Liam is currently undertaking a Parks and Gardens apprenticeship (in the absence of being able to find a local horticulture course that suited him). As Liam’s interest in biodiversity and local produce grows he is considering setting up a seed bank where local growers can exchange seeds and transfer knowledge about what they grow. Liam says the scholarship will help him understand “how Europe grows its fresh produce and how the mixed farming works”. He’d like to bring that knowledge back to Australia “and put it to use by trying different ways to farm here in Australia rather then the way we do things now”.
Liam also says he will be able to learn about different fruit and vegetables around the world and learn different ways to farm so he can bring fresh produce to the community. “I would learn about new crops that I might not have ever seen or heard of before.
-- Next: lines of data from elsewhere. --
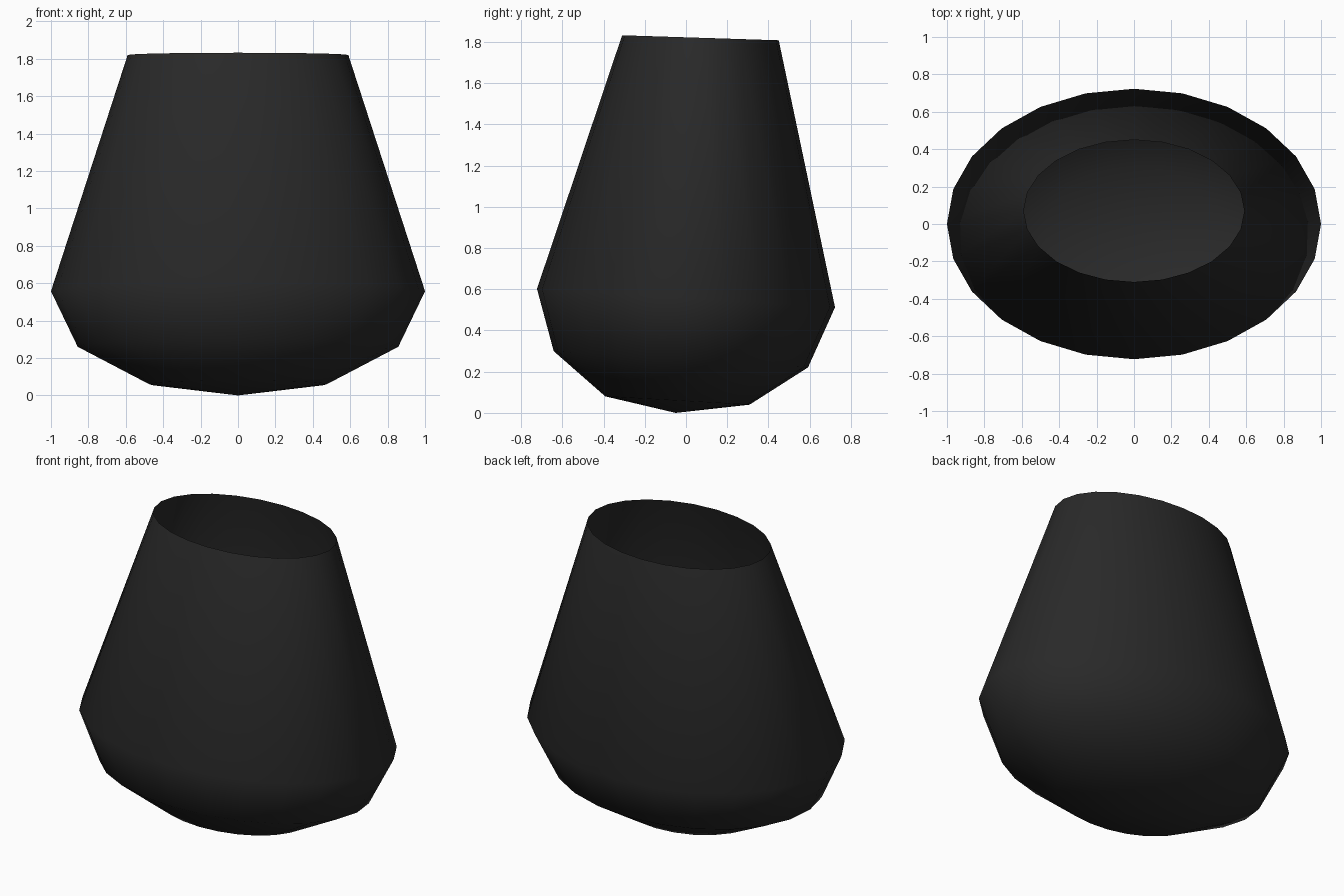
import bpy, bmesh, math

if "Cube" in bpy.data.objects:
    bpy.data.objects.remove(bpy.data.objects["Cube"])

SIDES = 24
# Rings from rim down: centre y, centre z, x radius, y radius, rise per unit y
RINGS = [
    (0.07, 1.82, 0.59, 0.38, -0.032),
    (0.00, 0.557, 1.00, 0.723, -0.062),
    (-0.025, 0.26, 0.857, 0.617, -0.064),
    (-0.042, 0.06, 0.475, 0.35, -0.058),
]

# Open, slightly tilted oval cup made of one thin sheet
bm = bmesh.new()
loops = []
for cy, cz, rx, ry, slope in RINGS:
    loop = []
    for i in range(SIDES):
        a = 2 * math.pi * i / SIDES
        dy = ry * math.sin(a)
        loop.append(bm.verts.new((rx * math.cos(a), cy + dy, cz + slope * dy)))
    loops.append(loop)
tip = bm.verts.new((0, -0.05, 0))

for upper, lower in zip(loops, loops[1:]):
    for i in range(SIDES):
        j = (i + 1) % SIDES
        bm.faces.new((upper[i], lower[i], lower[j], upper[j]))
for i in range(SIDES):
    bm.faces.new((loops[-1][i], tip, loops[-1][(i + 1) % SIDES]))
for f in bm.faces:
    f.smooth = True

mesh = bpy.data.meshes.new("cup_body")
bm.to_mesh(mesh)
bm.free()
cup = bpy.data.objects.new("cup_body", mesh)
bpy.context.collection.objects.link(cup)

# Near-black finish
mat = bpy.data.materials.new("black")
mat.diffuse_color = (0.022, 0.022, 0.022, 1)
mat.use_nodes = True
mat.node_tree.nodes["Principled BSDF"].inputs["Base Color"].default_value = mat.diffuse_color
mesh.materials.append(mat)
I’d meet new people and learn how they farm and where they farm in the world.”
Press Delegate Placement
This placement has been awarded to Belinda-Jane Davis, Journalist, Fairfax Media, in recognition of her inspiring work for farmers and local producers – including here work with “Feeding the Future”, “The Food Revolution” and the “Big Dry”. It would be difficult to find a greater advocate for local farmers.
To learn more about Terra Madre/Salone del Gusto, click here: https://salonedelgusto.com/en/food-for-change-the-terra-madre-salone-del-gusto-revolution/.
Terra Madre 2016 Winner
In 2016 Tom Christie won the Slow Food Hunter Valley Inaugural Young Farmer Terra Madre Scholarship. The scholarship involved a trip to Slow Food’s biennial event Terra Madre Salone del Gusto in Turin, Italy (September 2016). At Terra Madre Tom represented Slow Food Hunter Valley in what can only be described as a full immersion experience relating to “all things food and farming”.
As a small-scale garlic farmer from Marshdale (near Dungog, NSW) Tom was keen meet other farmers who espoused the ‘slow food’ philosophy. After several years of co-operative farming, Tom (and his wife) produced their first crop on their own land in 2016.
Tom and his wife Dominique Northam – who are passionate about food production – use organic farming methods. They sell directly through farmer’s markets in both Newcastle and Dungog. Tom said he savours “the interaction with other producers in Dungog” when the farmer’s markets are on and “is always adding to his knowledge bank” with every interaction. Tom also thinks the connection between grower and buyer is an important one and sits well with the concepts he studied in his Philosophy degree.
Tom has been part of a food co-op, studied permaculture, and completed courses with Curtis Stone and Jean-Martin Foractier in Sydney. “I love the ethos of the Slow Food movement – good, clean and fair food production that doesn’t harm the environment,” he said. “And thanks to the Hunter Valley Slow Food scholarship I will be able to meet people at the Terra Madre conference from around the world who believe in that same farming philosophy. Exchanging ideas will be great.”
Tom has gone from a keen gardener living in Newcastle to planting our some 10,000 garlic plants at Four Acre Farm and the joy of growing slow food keeps him very motivated.